The Governor's Cup
I believe this is Salem's oldest coffee shop. Legend has it that one of our governor's used to get his coffee there every morning. It is located in a beautiful old building on Court Street with brick walls and an upstairs loft. This is the hangout of a lot of Willamette University students. They are open late and you will often see people studying or reading in its (sometimes) quiet atmosphere. They roast their own beans on site, so you can sometimes smell the roasting coffee in the neighborhood. Old wooden tables and some couches make this a pretty comfortable place to hang out, although the couches could use an update. Or a cleaning at least.

Pros: Free Wi-Fi, a couple of comfy couches, delicious sugar-free mocha, open late
Cons: Not many food options, not very many plug ins for computers
Other: Sometimes it is packed to the gills and noisy, usually with Willamette students. This could be a pro or con depending on what you're looking for.

Starbucks - Liberty Plaza
This Starbucks is also known as "the big Starbucks," or "the one with comfy chairs." This is to distinguish it from the one on the other end of the block. This is a traditional Starbucks with a few comfy chairs, but mostly small tables. It is not exactly quiet, usually, but the acoustics aren't as bad as the Beanery on Liberty St. This Starbucks always has a mix of business types, retired types, and Willamette students.

Pros: You know what you're getting even if its mediocre, soft chairs, outside seating
Cons: You pay for Wi-Fi, it is usually cold inside.

Starbucks - Liberty and Court Street Corner
Also known as "the small Starbucks" or "the one without comfy chairs." It is mainly a morning coffee stop for downtown and state workers. The other group that hangs out there regularly are the Harley riders. They usually sit outside, probably so they can watch their bikes. :) This is just your typical small Starbucks with a window bar and a few small tables. It was recently remodeled and is nice and new.

Pros: You know what you're getting even if it's mediocre, outside seating
Cons: You pay for Wi-Fi, very small, very little seating

Well, I think that's it for the downtown core area. Of course there are others around the Salem area, but that will have to be another post.

Saturday, August 9, 2008

Summer in the City Festival - Salem, Oregon

Something very good is happening in Salem. People are planning events and other people are coming out of the woodwork to check them out! It's exciting to see people in the streets of downtown Salem.

The festival goes all weekend and has a lot of great music and food to try out. There are three music stages, one whole block of wine tasting, a beer garden, and lots of great food from downtown restaurants. One of my favorite things about the layout of the event is that the beer and wine areas were set up near the stages so that you could enjoy music and drinks at the same time. The stages were not actually inside the drinking areas though, so anyone could get close to the music. Also, the children's area had its own street so the kids could go crazy and not disturb the music listeners.

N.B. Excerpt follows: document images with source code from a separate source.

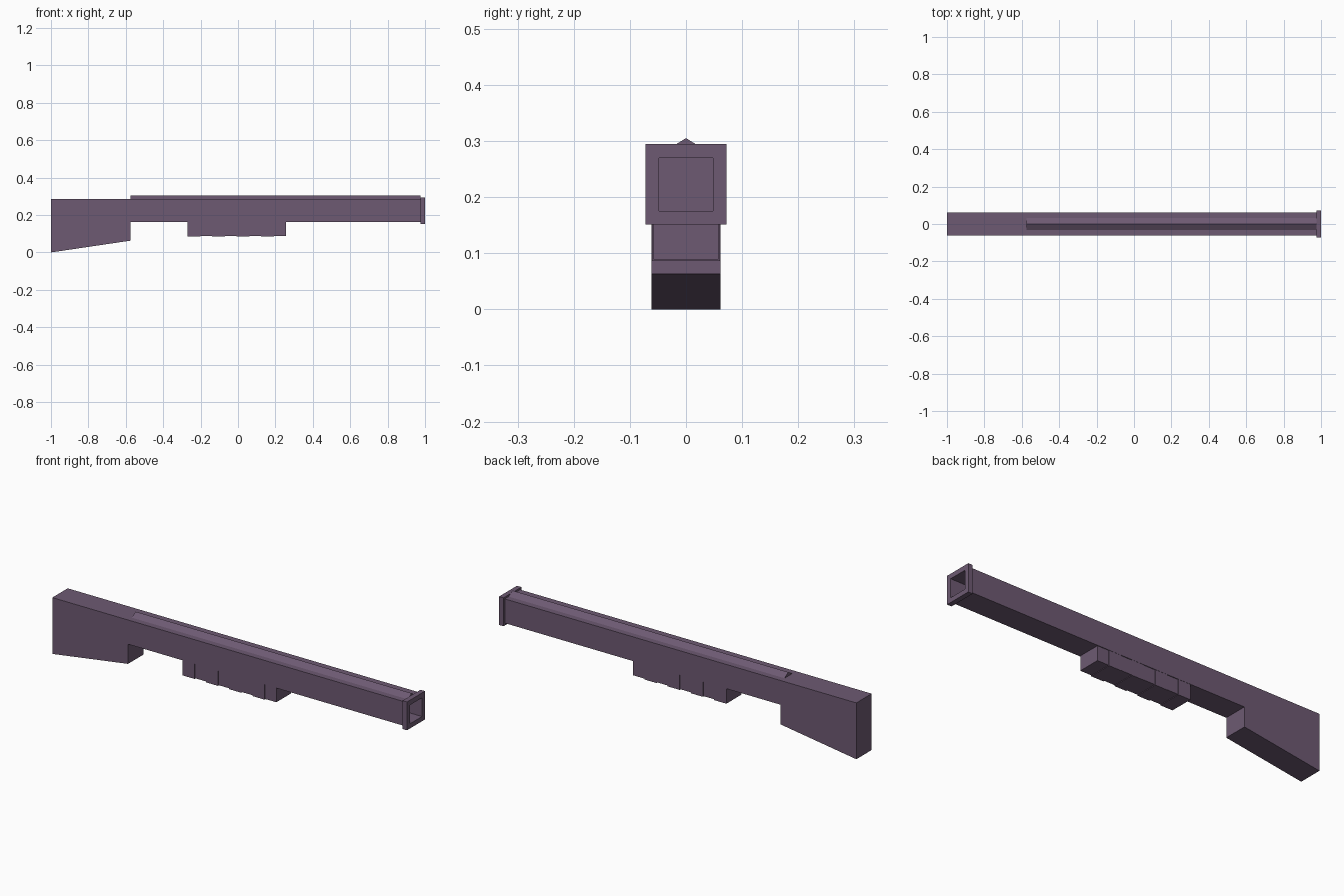
import bpy
import bmesh

cube = bpy.data.objects.get("Cube")
if cube:
    bpy.data.objects.remove(cube, do_unlink=True)

# Single dusty purple colour
purple = bpy.data.materials.new("dusty_purple")
purple.use_nodes = True
colour = (0.155, 0.102, 0.17, 1)
purple.diffuse_color = colour
bsdf = next(n for n in purple.node_tree.nodes if n.type == 'BSDF_PRINCIPLED')
bsdf.inputs["Base Color"].default_value = colour


def extrude_outline(name, points, move):
    """Close an outline of 3D points and extrude it along a vector."""
    bm = bmesh.new()
    face = bm.faces.new([bm.verts.new(p) for p in points])
    result = bmesh.ops.extrude_face_region(bm, geom=[face], use_keep_orig=True)
    moved = [v for v in result["geom"] if isinstance(v, bmesh.types.BMVert)]
    bmesh.ops.translate(bm, verts=moved, vec=move)
    bmesh.ops.recalc_face_normals(bm, faces=bm.faces)
    mesh = bpy.data.meshes.new(name)
    bm.to_mesh(mesh)
    bm.free()
    mesh.materials.append(purple)
    obj = bpy.data.objects.new(name, mesh)
    bpy.context.collection.objects.link(obj)
    return obj


def box(name, x0, x1, half_width, z0, z1):
    """Box centred on y = 0."""
    outline = [(x0, -half_width, z0), (x1, -half_width, z0),
               (x1, -half_width, z1), (x0, -half_width, z1)]
    return extrude_outline(name, outline, (0, 2 * half_width, 0))


# Stock and square barrel in one side profile
HALF = 0.0615
BOTTOM, TOP = 0.163, 0.286
MUZZLE = 0.975
STOCK = -0.575
profile = [(-1, 0), (STOCK, 0.063), (STOCK, BOTTOM),
           (MUZZLE, BOTTOM), (MUZZLE, TOP), (-1, TOP)]
body = extrude_outline("stock_and_barrel",
                       [(x, -HALF, z) for x, z in profile], (0, 2 * HALF, 0))

# Square collar at the muzzle
collar = box("muzzle_collar", MUZZLE, 1, 0.072, 0.151, 0.295)

# Hollow bore through the collar and into the barrel
cutter = box("bore_cutter", 0.8, 1.1, 0.048, 0.175, 0.27)
cutter.hide_render = True
for part in (body, collar):
    mod = part.modifiers.new("bore", 'BOOLEAN')
    mod.operation = 'DIFFERENCE'
    mod.solver = 'EXACT'
    mod.object = cutter
    bpy.context.view_layer.objects.active = part
    bpy.ops.object.modifier_apply(modifier=mod.name)
bpy.data.objects.remove(cutter, do_unlink=True)

# Triangular sighting rib along the top of the barrel
extrude_outline("top_rib",
                [(STOCK, -0.031, TOP), (STOCK, 0.031, TOP), (STOCK, 0, 0.305)],
                (MUZZLE - STOCK, 0, 0))

# Pump grip: recessed core with evenly spaced raised bands
box("pump_grip", -0.269, 0.256, 0.058, 0.089, BOTTOM + 0.005)
for i in range(4):
    start = -0.269 + i * 0.131
    box(f"pump_band_{i + 1}", start, start + 0.068, 0.0605, 0.086, BOTTOM + 0.003)
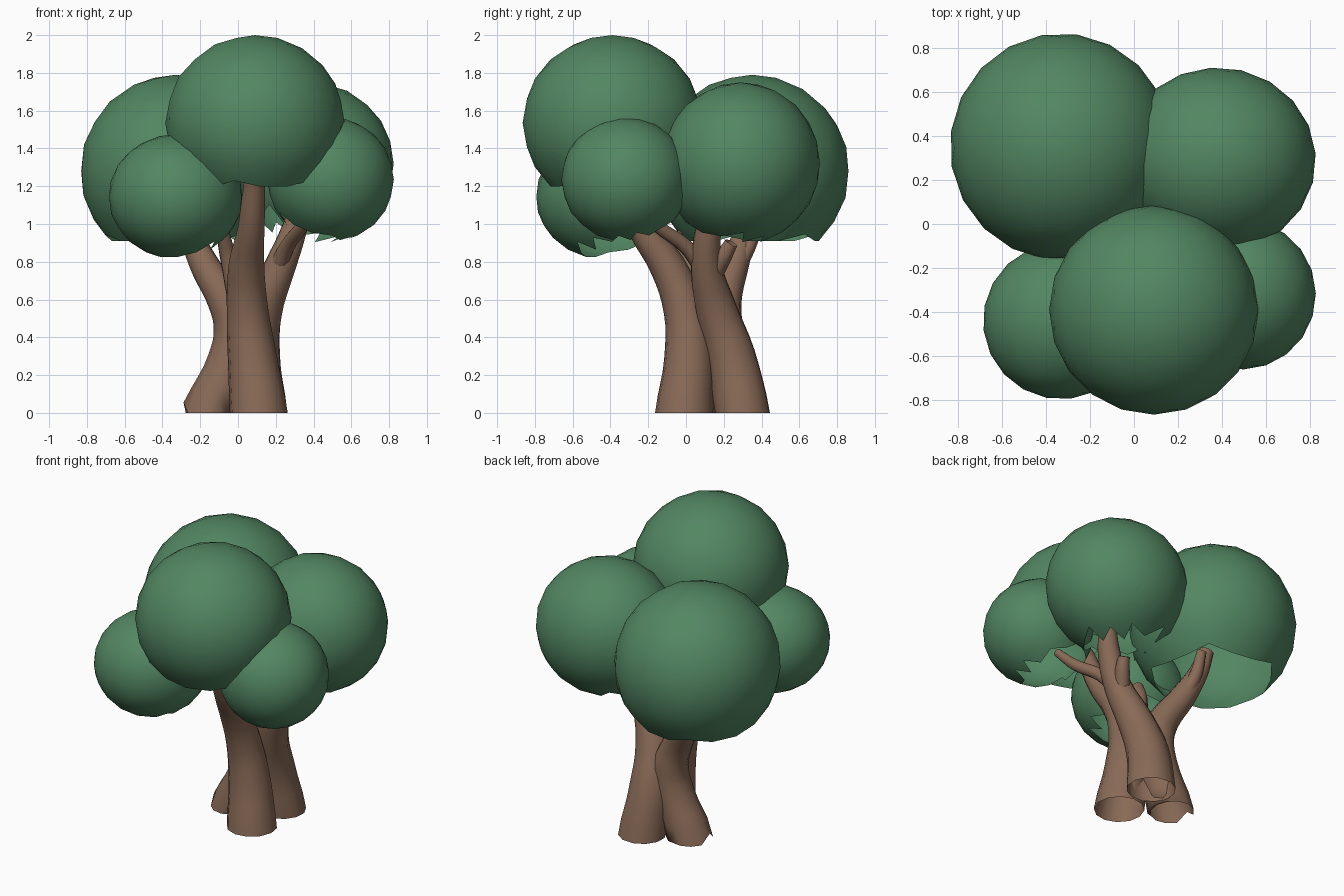
import bpy
import bmesh
from math import radians
from mathutils import Matrix, Vector

cube = bpy.data.objects.get("Cube")
if cube:
    bpy.data.objects.remove(cube, do_unlink=True)


def make_material(name, rgb):
    mat = bpy.data.materials.new(name)
    mat.use_nodes = True
    mat.diffuse_color = (*rgb, 1)
    mat.node_tree.nodes["Principled BSDF"].inputs["Base Color"].default_value = (*rgb, 1)
    return mat


leaf_green = make_material("leaf_green", (0.085, 0.24, 0.122))
bark_brown = make_material("bark_brown", (0.25, 0.145, 0.095))


def leaf_ball(name, centre, size, turn, lean, cut):
    """Hollow faceted ball whose underside is left open, leaning towards the trunk."""
    bm = bmesh.new()
    bmesh.ops.create_icosphere(bm, subdivisions=3, radius=1,
                               matrix=Matrix.Rotation(radians(turn), 4, "Z"))
    inward = Vector((-centre[0], -centre[1], 0)).normalized()
    opening = (inward * lean + Vector((0, 0, -1))).normalized()
    under = [f for f in bm.faces if f.calc_center_median().normalized().dot(opening) > cut]
    bmesh.ops.delete(bm, geom=under, context="FACES")
    bmesh.ops.scale(bm, vec=size, verts=bm.verts)
    bmesh.ops.translate(bm, vec=centre, verts=bm.verts)
    for f in bm.faces:
        f.smooth = True
    mesh = bpy.data.meshes.new(name)
    bm.to_mesh(mesh)
    bm.free()
    mesh.materials.append(leaf_green)
    bpy.context.collection.objects.link(bpy.data.objects.new(name, mesh))


def stem(name, points, grounded=False):
    """Tapering tube through (x, y, z, radius) points."""
    curve = bpy.data.curves.new(name, "CURVE")
    curve.dimensions = "3D"
    curve.bevel_depth = 1
    curve.bevel_resolution = 4
    curve.resolution_u = 4
    spline = curve.splines.new("BEZIER")
    spline.bezier_points.add(len(points) - 1)
    for p, (x, y, z, r) in zip(spline.bezier_points, points):
        p.co = (x, y, z)
        p.radius = r
        p.handle_left_type = p.handle_right_type = "AUTO"
    curve.materials.append(bark_brown)
    obj = bpy.data.objects.new(name, curve)
    bpy.context.collection.objects.link(obj)
    bpy.ops.object.select_all(action="DESELECT")
    obj.select_set(True)
    bpy.context.view_layer.objects.active = obj
    bpy.ops.object.convert(target="MESH")
    obj = bpy.context.view_layer.objects.active
    # Level the foot of the stem on the ground
    if grounded:
        ring = sorted(obj.data.vertices, key=lambda v: v.index)
        for v in ring:
            if v.co.z < 0.05:
                v.co.z = 0
    bpy.ops.object.shade_smooth()


# Crown
leaf_ball("back_right_leaves", (-0.33, 0.35, 1.28), (0.505, 0.515, 0.51), 10, 0.0, 0.74)
leaf_ball("back_left_leaves", (0.38, 0.29, 1.32), (0.445, 0.42, 0.43), 40, 0.3, 0.8)
leaf_ball("top_front_leaves", (0.09, -0.39, 1.535), (0.475, 0.475, 0.465), 0, 0.0, 0.70)
leaf_ball("front_right_leaves", (-0.33, -0.44, 1.145), (0.355, 0.355, 0.33), 25, 0.4, 0.8)
leaf_ball("front_left_leaves", (0.49, -0.32, 1.235), (0.335, 0.34, 0.33), 55, 0.35, 0.78)

# Three main stems fused at the foot
stem("front_stem", [(0.11, -0.01, 0, 0.155), (0.075, 0.015, 0.3, 0.13), (0.05, -0.01, 0.55, 0.11),
                    (0.045, -0.10, 0.78, 0.095), (0.07, -0.24, 0.98, 0.07),
                    (0.09, -0.36, 1.25, 0.055)], True)
stem("left_stem", [(0.115, 0.30, 0, 0.15), (0.095, 0.24, 0.3, 0.13), (0.13, 0.16, 0.55, 0.11),
                   (0.22, 0.11, 0.77, 0.085), (0.3, 0.12, 0.98, 0.068),
                   (0.34, 0.16, 1.15, 0.05)], True)
stem("right_stem", [(-0.16, 0.17, 0, 0.14), (-0.04, 0.18, 0.28, 0.12), (-0.02, 0.19, 0.45, 0.11),
                    (-0.07, 0.2, 0.6, 0.095), (-0.17, 0.25, 0.77, 0.08),
                    (-0.25, 0.31, 0.95, 0.06), (-0.29, 0.34, 1.1, 0.045)], True)

# Thin side branches
stem("front_left_branch", [(0.2, 0.11, 0.74, 0.05), (0.26, 0.0, 0.88, 0.04),
                           (0.34, -0.15, 0.99, 0.035), (0.4, -0.25, 1.1, 0.025)])
stem("front_right_branch", [(0, 0.02, 0.62, 0.06), (-0.05, 0.0, 0.82, 0.045),
                            (-0.08, -0.06, 0.95, 0.035)])
stem("back_right_branch", [(-0.15, 0.24, 0.74, 0.055), (-0.2, 0.33, 0.88, 0.04),
                           (-0.21, 0.39, 1.05, 0.03)])
stem("left_stub", [(0.2, 0.13, 0.7, 0.05), (0.26, 0.2, 0.83, 0.045), (0.28, 0.24, 0.9, 0.035)])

There are also a lot of businesses taking advantage of the crowds downtown with sidewalk sales so there's lots to see, do, and buy down there this weekend. It takes me back to the days when the sidewalk sale downtown was a highlight of the summer.

Summer In The City was planned and organized by Go Downtown! headed up by Suzie Bicknell and I was very impressed with the organization and the layout of the event. One of the problems with events in the past is that no one would go out of the box and take on the likes of city council, OLCC and other entities to get things moving in a more modern direction. We were stuck in a small town mentality for too long. Thank heavens we are moving into big city mode. Or at least medium city mode. :) Thank you, Suzie and Salem.

I hope this event becomes synonomous with Salem in the summertime. We need fun events to bring people out to explore our own little city. This is a great start.